• _Description of the task_: In the records that follow, find each line containing "loft" and copy it.

(Items from a dataset)
----------------------------------------
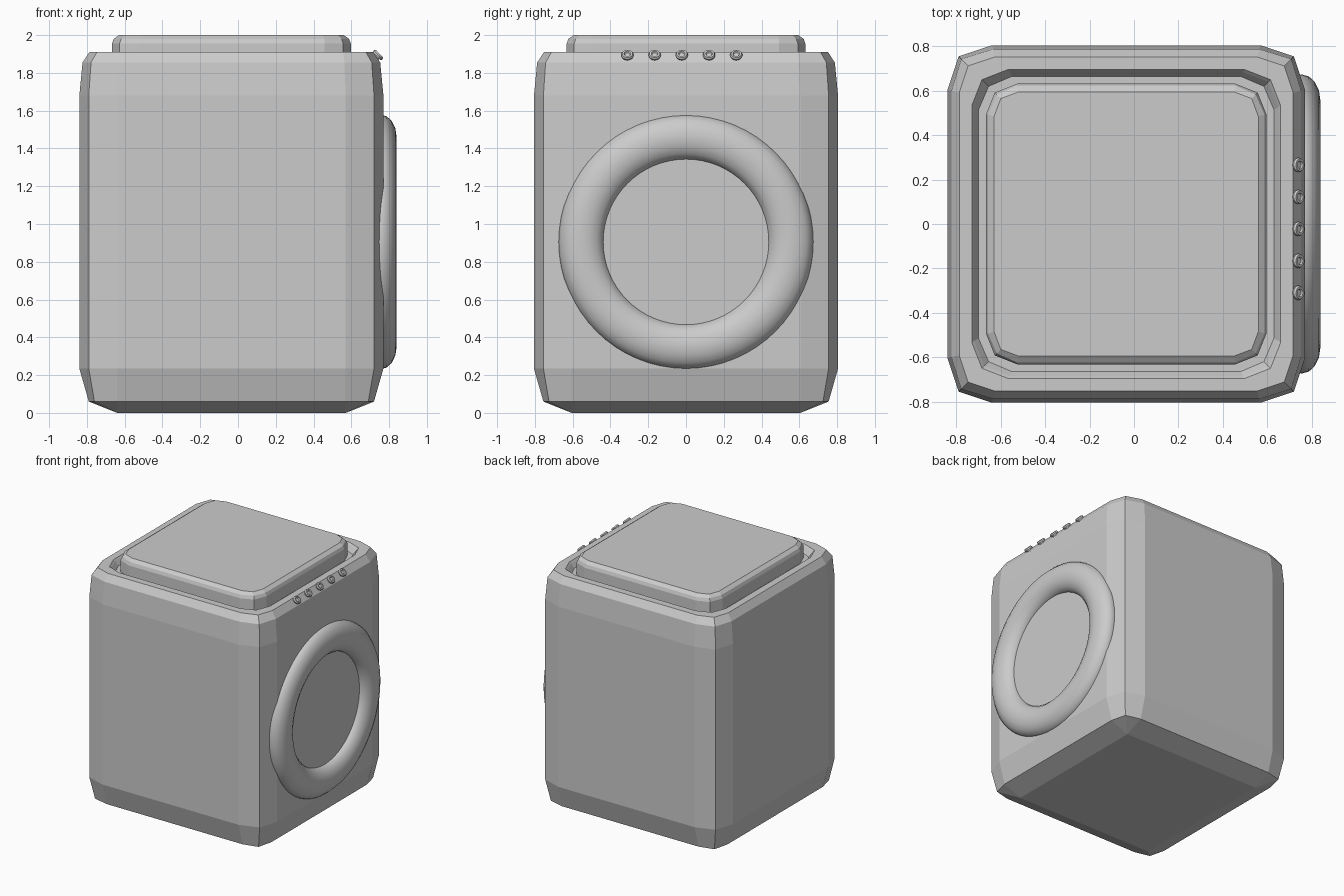
import bpy, bmesh, math
from mathutils import Vector, Matrix

if "Cube" in bpy.data.objects:
    bpy.data.objects.remove(bpy.data.objects["Cube"])

CX = -0.035  # centre of the box; the ring overhangs on +x


def ring(bm, half, off, mid, z):
    """Rounded square with three points per corner."""
    pts = []
    for k in range(4):
        rot = Matrix.Rotation(k * math.pi / 2, 3, 'Z')
        for p in ((half, half - off), (half - mid, half - mid), (half - off, half)):
            v = rot @ Vector((p[0], p[1], z))
            pts.append(bm.verts.new((v.x + CX, v.y, z)))
    return pts


def loft(name, sections):
    bm = bmesh.new()
    rings = [ring(bm, *s) for s in sections]
    for a, b in zip(rings, rings[1:]):
        n = len(a)
        for i in range(n):
            j = (i + 1) % n
            bm.faces.new((a[i], a[j], b[j], b[i]))
    bm.faces.new(rings[0][::-1])
    bm.faces.new(rings[-1])
    return finish(name, bm)


def lathe(name, profile, steps, closed=False):
    """Spin (radius, height) points about z."""
    bm = bmesh.new()
    rows = [[bm.verts.new((r * math.cos(2 * math.pi * i / steps),
                           r * math.sin(2 * math.pi * i / steps), h))
             for i in range(steps)] for r, h in profile]
    pairs = list(zip(rows, rows[1:]))
    if closed:
        pairs.append((rows[-1], rows[0]))
    for a, b in pairs:
        for i in range(steps):
            j = (i + 1) % steps
            bm.faces.new((a[i], a[j], b[j], b[i]))
    return finish(name, bm)


def finish(name, bm):
    bmesh.ops.remove_doubles(bm, verts=bm.verts, dist=1e-5)
    bmesh.ops.dissolve_degenerate(bm, edges=bm.edges, dist=1e-5)
    bmesh.ops.recalc_face_normals(bm, faces=bm.faces)
    me = bpy.data.meshes.new(name)
    bm.to_mesh(me)
    bm.free()
    ob = bpy.data.objects.new(name, me)
    bpy.context.collection.objects.link(ob)
    return ob


def smooth(ob, angle):
    bpy.ops.object.select_all(action='DESELECT')
    ob.select_set(True)
    bpy.context.view_layer.objects.active = ob
    bpy.ops.object.shade_smooth_by_angle(angle=math.radians(angle))


# Bevelled body with a recessed groove in the top: half, corner offset, corner inset, z
loft("body", [
    (0.605, 0.0, 0.0, 0.0), (0.755, 0.15, 0.03, 0.06), (0.805, 0.2, 0.05, 0.235),
    (0.805, 0.2, 0.05, 1.68), (0.788, 0.19, 0.045, 1.855), (0.752, 0.16, 0.04, 1.91),
    (0.695, 0.16, 0.045, 1.91), (0.685, 0.16, 0.045, 1.895), (0.665, 0.15, 0.045, 1.86)])

# Lid standing up out of the groove
loft("lid", [
    (0.632, 0.14, 0.04, 1.85), (0.632, 0.14, 0.04, 1.955), (0.623, 0.13, 0.04, 1.98),
    (0.595, 0.11, 0.03, 2.0), (0.57, 0.08, 0.02, 2.0)])

# Padded ring on the right side
turn = Matrix.Rotation(math.pi / 2, 4, 'Y')
section = [(0.554 + 0.12 * math.cos(i * math.pi / 8), 0.085 * math.sin(i * math.pi / 8))
           for i in range(16)]
pad = lathe("side_ring", section, 64, closed=True)
pad.matrix_world = Matrix.Translation((0.755, 0, 0.905)) @ turn
smooth(pad, 60)

# Row of small dimpled knobs on the sloped top edge
knob = [(0.0, -0.035), (0.02, -0.035), (0.02, -0.004), (0.03, -0.004), (0.033, 0.006),
        (0.028, 0.016), (0.018, 0.016), (0.014, 0.008), (0.0, 0.008)]
tilt = Matrix.Rotation(math.radians(47), 4, 'Y')
for i in range(5):
    ob = lathe(f"knob_{i + 1}", knob, 16)
    ob.matrix_world = Matrix.Translation((0.737, -0.022 + (i - 2) * 0.144, 1.891)) @ tilt
    smooth(ob, 35)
----------------------------------------
• _Answer to the problem_:
def loft(name, sections):
loft("body", [
loft("lid", [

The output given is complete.